Are there ways to mitigate the impact of IHT on your savings and investments in your ISA? In this article, our team at Castlegate here in Grantham, Lincolnshire offers some ideas to discuss with your financial planner. We hope you find this content helpful. If you want to discuss your own financial plan with us, please get in touch to arrange a no-obligation financial consultation, at our expense:

01476 855 585

Take advantage of allowances

Remember, in 2021-22 your estate is only liable to IHT if the total value exceeds £325,000 – after which, the typical tax rate is 40%. As such, it is possible to hold a large ISA portfolio (e.g. £200,000) and, provided your other assets do not take you over the threshold, you should not need to pay IHT when you die.

However, many individuals will have a larger estate than £325,000, especially when the value of your home is included. Here, you can take advantage of “main residence nil rate band” (NRB) to pass down an additional £175,000 (in 2021-22), tax-free, to your “direct descendants” provided you bequeath your main home to them. For instance, suppose John wanted to leave his home to his son (worth £400,000) as well as an ISA portfolio worth £50,000. By using the NRB rules, he could pass down all of his estate, IHT-free.

For married couples and civil partners, the power of these allowances can be pushed further to protect your ISA assets. In 2021-22, such couples can pass assets to the other person in the relationship when one person dies, tax-free. If the deceased did not use his/her allowance, then this passes to the other person. For instance, suppose Max dies having not used any of his IHT allowance. This passes to Lydia, his wife, with whom he owned the family home. When she dies, the estate can be passed down to their children using both hers and Max’s allowances. So, if the home is worth £500,000, possessions were valued at £100,000 and £200,000 was held in ISAs, this total (£800,000) could be passed to the children without IHT. This is because Max’s IHT allowance of £325,000 combines with Lydia’s, and his £175,000 NRB combines with hers – meaning they could pass down £1m to direct descendants (including ISAs), IHT-free.
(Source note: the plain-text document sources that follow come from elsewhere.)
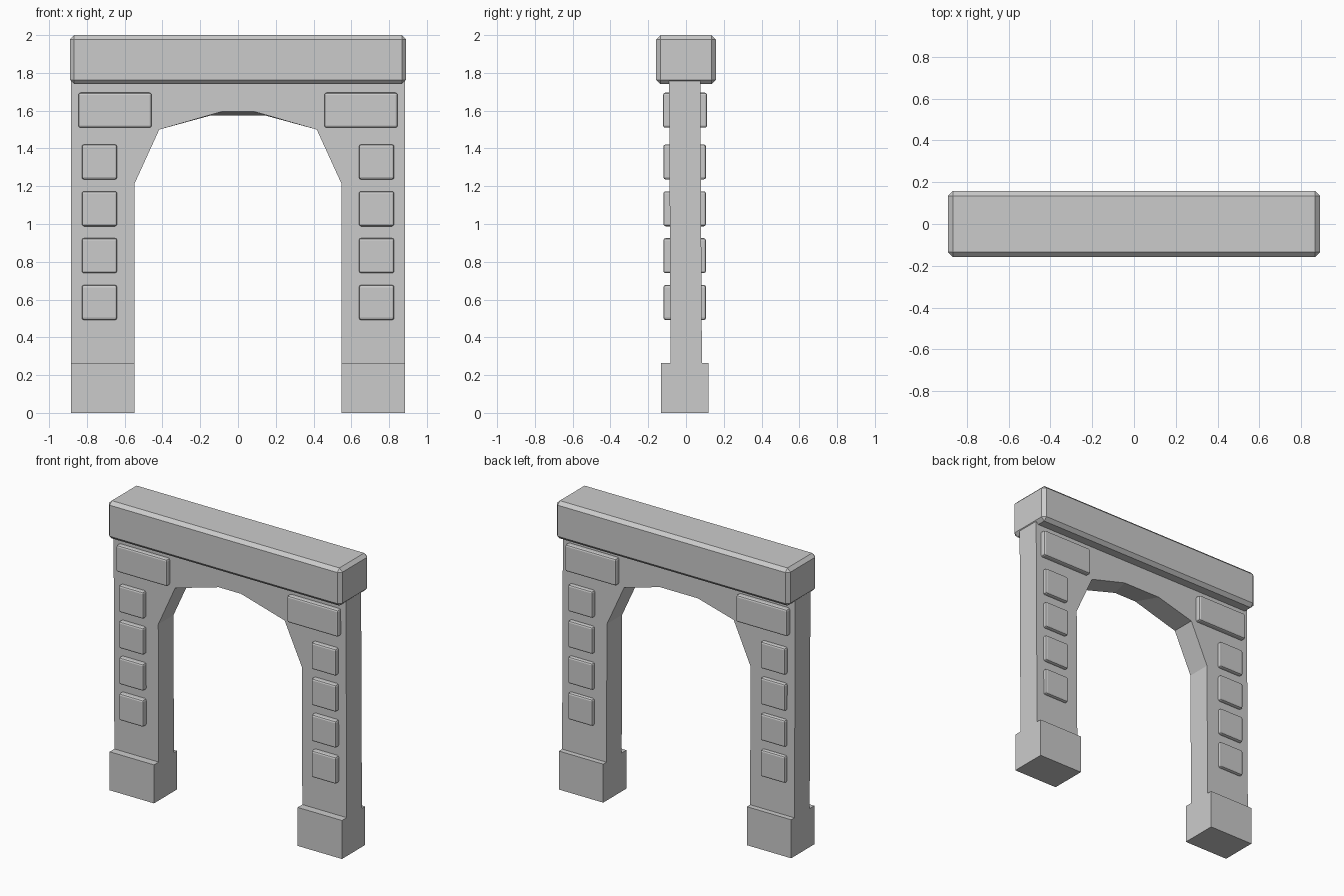
import bpy, bmesh

if "Cube" in bpy.data.objects:
    bpy.data.objects.remove(bpy.data.objects["Cube"])


def link(name, bm):
    bmesh.ops.recalc_face_normals(bm, faces=bm.faces[:])
    mesh = bpy.data.meshes.new(name)
    bm.to_mesh(mesh)
    bm.free()
    obj = bpy.data.objects.new(name, mesh)
    bpy.context.collection.objects.link(obj)
    return obj


def box(name, x, y, z, bevel=0.0, segments=1):
    """Box from (min, max) ranges, optionally with bevelled edges."""
    bm = bmesh.new()
    bmesh.ops.create_cube(bm, size=1)
    for v in bm.verts:
        v.co = [sum(r) / 2 + c * (r[1] - r[0]) for r, c in zip((x, y, z), v.co)]
    obj = link(name, bm)
    if bevel:
        mod = obj.modifiers.new("bevel", "BEVEL")
        mod.width = bevel
        mod.segments = segments
    return obj


def arch_profile(crown_x, crown_z):
    """Right half of the opening, mirrored into a closed outline."""
    half = [(crown_x, crown_z), (0.417, 1.50), (0.547, 1.215),
            (0.547, 0.265), (0.885, 0.265), (0.885, 1.77)]
    return half + [(-x, z) for x, z in reversed(half)]


# Arched wall with both legs: the crown is lower at the back, faces lean slightly
bm = bmesh.new()
front = [bm.verts.new((x, -0.08 - 0.0055 * z, z)) for x, z in arch_profile(0.085, 1.595)]
back = [bm.verts.new((x, 0.086 - 0.006 * z, z)) for x, z in arch_profile(0.143, 1.575)]
bm.faces.new(front)
bm.faces.new(back[::-1])
for i in range(len(front)):
    j = (i + 1) % len(front)
    bm.faces.new((front[i], back[i], back[j], front[j]))
link("arch_wall", bm)

# Lintel across the top
box("lintel", (-0.89, 0.89), (-0.158, 0.158), (1.74, 2.0), 0.023)


def side_range(side, a, b):
    return tuple(sorted((side * a, side * b)))


for side, label in ((-1, "left"), (1, "right")):
    # Foot block under each leg
    box(f"{label}_foot", side_range(side, 0.547, 0.885), (-0.133, 0.12), (0, 0.265))
    # Raised stones on front and back faces
    for face, y_small, y_big in (("front", (-0.12, -0.06), (-0.122, -0.06)),
                                 ("back", (0.05, 0.106), (0.05, 0.112))):
        box(f"{label}_{face}_corner_stone", side_range(side, 0.457, 0.845),
            y_big, (1.51, 1.695), 0.012, 2)
        for i in range(4):
            z = 0.492 + 0.248 * i
            box(f"{label}_{face}_stone_{i + 1}", side_range(side, 0.64, 0.827),
                y_small, (z, z + 0.185), 0.012, 2)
ISAs can be used to save cash or to invest in assets such as stocks and bonds. Any interest, capital gains or dividends generated within them are tax-free. As mentioned, however, the funds are likely to still be subject to IHT, one day. However, one possibility is to consider investing in “AIM shares” through your ISA. These primarily comprise small, growing companies on the London Stock Exchange. As such, the investment risk involved is usually higher than investing in publicly-listed ones, but the potential returns can also be greater.

From a tax perspective, AIM shares often qualify for Business Relief which allows for 50% or 100% IHT savings. Another option (sitting outside of the ISA structure) is to consider investing in companies which qualify for the Enterprise Investment Scheme. If you hold EIS shares for at least 2 years then these are exempted from the value of your estate for IHT purposes.

Other options

It may be that the aforementioned options may not be viable depending on your financial goals, your investment risk tolerance and the size/nature of your estate. In which case, there are still ideas you can discuss with a financial adviser. One idea, if you have savings in both your ISAs and pensions, is to first draw on funds from the former when you retire. This lets your pension pots (which are exempt from IHT) continue growing – ready for drawdown later.

Another option is to make gifts each year to reduce your IHT liability, later. Remember, every year UK residents can give away up to £3,000 without this being counted as part of your estate (i.e. your “annual exemption”). For instance, you could give up to this amount to your children or grandchildren, to put into their own Junior ISAs. You can also make as many individual £250 gifts as you like, and you can also make tax-free gifts (up to a limit) to people getting married or entering a civil partnership.

Conclusion & invitation

If you are interested in discussing your own financial plan or investment strategy with us, please get in touch to arrange a no-commitment financial consultation at our expense:

01476 855 585